Elisabeth Kübler-Ross conducted research on terminally ill patients for over two and a half years and the experience of dying. She evaluated and analyzed thousands of dying patients during her research and assimilated all her findings in her 1969 book ‘On Death and Dying’.
Although the book was largely focused on the emotions and experiences of dying patients, she later proposed that the five stages of emotions a person experiences can also be applied to loss, grief, and change.
Anastasia writes “The Kubler-Ross Change Curve which is also known as the 5 stages of grief is a model consisting of the various levels or stages of emotions which are experienced by a person who is soon going to approach death or is a survivor of an intimate death.”
The 5 stages outlined in the change curve model include:
However, it should be kept in mind that the stages “were not meant to be described as linear, nor in a step by step manner,” according to Elisabeth Kübler-Ross Foundation. The stages have been described in the popular DABDA (Denial, Anger, Bargaining, Depression, Acceptance) manner simply for the sake of written description.
“The 5 stages, according to her, are transferable to different ways and degrees and may vary from person to person. Some of these situations or cases include injury, disability, work issues, relationship problems, and financial problems,” explains Anastasia Belyh.
Understanding the 5 stages
Like everything else in life, change is also a gradual process that requires determination, deliberate effort, and patience. Here are the five stages of change as explained by the Kubler-Ross Change Curve:
A sudden and drastic change may often lead to feelings of shock, disapproval, and rejection of the event. This is especially true if the change of experience is negative and tragic in nature. Denial of the truth allows us to accept the reality of the change and lessen the initial wave of pain.
“As we process the reality of our loss, we are also trying to survive emotional pain,” explains licensed professional counselor and mental health expert Jodi Clarke, LPC/MHSP. She adds “Denial is not only an attempt to pretend that the loss does not exist. We are also trying to absorb and understand what is happening.”
When we can no longer avoid or deny the change any longer, we tend to become angry and start blaming ourselves or others for the change. We strongly feel that whatever is happening is not fair and that we do not deserve it.
“We are trying to adjust to a new reality and we are likely experiencing extreme emotional discomfort. There is so much to process that anger may feel like it allows us an emotional outlet,” adds Jodi.
As our emotions become more difficult and our mood declines, we start to bargain. To protect the life we had before the unexpected change or the loss, we bargain with God or divine power. This is an unavoidable and natural stage in the Kubler-Ross change curve.
Anastasia Belyh writes “Bargaining may help to come to a sustainable solution and might bring some relief to those who are moving close to what they wish to avoid altogether.
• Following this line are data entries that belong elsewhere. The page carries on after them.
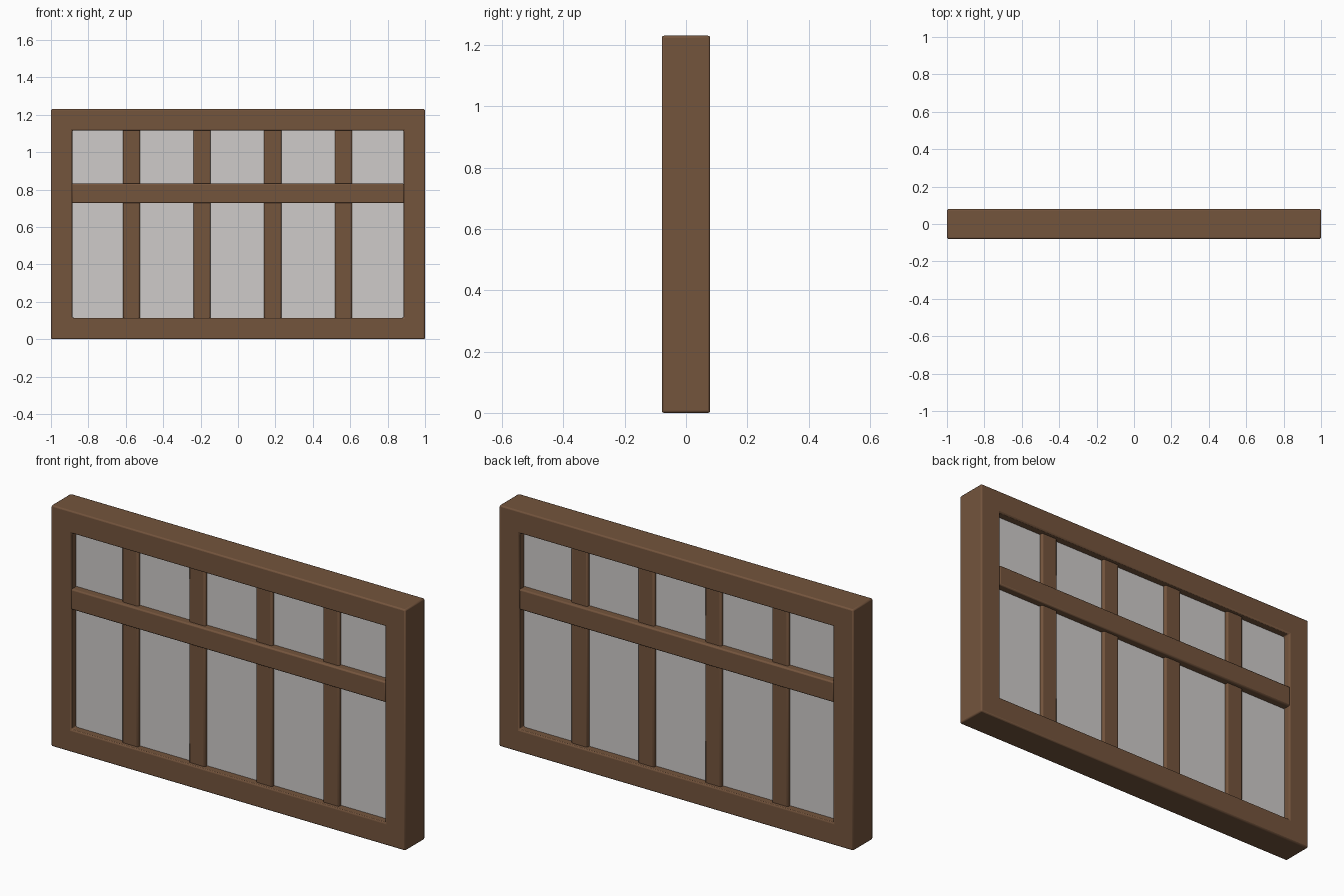
import bpy, bmesh, math

if "Cube" in bpy.data.objects:
    bpy.data.objects.remove(bpy.data.objects["Cube"])

W, H, D = 1.0, 1.23, 0.079      # half width, height, half depth
RIM = 0.114                     # frame face width


def material(name, rgb):
    m = bpy.data.materials.new(name)
    m.diffuse_color = (*rgb, 1)
    m.use_nodes = True
    m.node_tree.nodes["Principled BSDF"].inputs["Base Color"].default_value = m.diffuse_color
    return m


wood = material("brown_wood", (0.174, 0.089, 0.046))
glass = material("pale_grey_glass", (0.62, 0.60, 0.585))


def finish(name, bm, mat, bevel=0.0):
    bmesh.ops.recalc_face_normals(bm, faces=bm.faces)
    me = bpy.data.meshes.new(name)
    bm.to_mesh(me)
    bm.free()
    me.materials.append(mat)
    ob = bpy.data.objects.new(name, me)
    bpy.context.collection.objects.link(ob)
    if bevel:
        mod = ob.modifiers.new("soft_edges", 'BEVEL')
        mod.width, mod.segments = bevel, 2
        mod.limit_method = 'ANGLE'
        mod.angle_limit = math.radians(40)
        bpy.ops.object.select_all(action='DESELECT')
        ob.select_set(True)
        bpy.context.view_layer.objects.active = ob
        bpy.ops.object.shade_smooth_by_angle(angle=math.radians(40))
    return ob


def box(name, x0, x1, y, z0, z1, mat, bevel=0.0):
    bm = bmesh.new()
    bmesh.ops.create_cube(bm, size=1)
    for v in bm.verts:
        v.co = (x1 if v.co.x > 0 else x0,
                y if v.co.y > 0 else -y,
                z1 if v.co.z > 0 else z0)
    return finish(name, bm, mat, bevel)


# Outer frame: a mitred rectangular ring
bm = bmesh.new()
rings = []
for inset, y in ((0, -D), (RIM, -D), (RIM, D), (0, D)):
    x, z0, z1 = W - inset, inset, H - inset
    rings.append([bm.verts.new(p) for p in
                  ((-x, y, z0), (x, y, z0), (x, y, z1), (-x, y, z1))])
for i in range(4):
    a, b = rings[i], rings[(i + 1) % 4]
    for j in range(4):
        k = (j + 1) % 4
        bm.faces.new((a[j], a[k], b[k], b[j]))
finish("outer_frame", bm, wood, 0.007)

# Glass pane
box("glass_pane", -0.9, 0.9, 0.04, 0.1, H - 0.1, glass)

# Four upright glazing bars
for i in range(4):
    c = -0.003 + (i - 1.5) * 0.378
    box(f"upright_bar_{i + 1}", c - 0.046, c + 0.046, 0.057,
        0.1, H - 0.1, wood, 0.008)

# Cross rail, nearly flush with the frame
box("cross_rail", -0.89, 0.888, 0.0785, 0.727, 0.832, wood, 0.007)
The search for a different outcome or a less traumatic one may remain on during this stage.”
When we realize that all our efforts to prevent the change or revert to the existing situation have failed, our morale and energy may fall significantly. This is when we are engulfed with sadness, confusion, and depression. We can also lose hope and become isolated and withdrawn.
Jodi Clarke explains “In those moments, we tend to pull inward as the sadness grows. We might find ourselves retreating, being less sociable, and reaching out less to others about what we are going through.”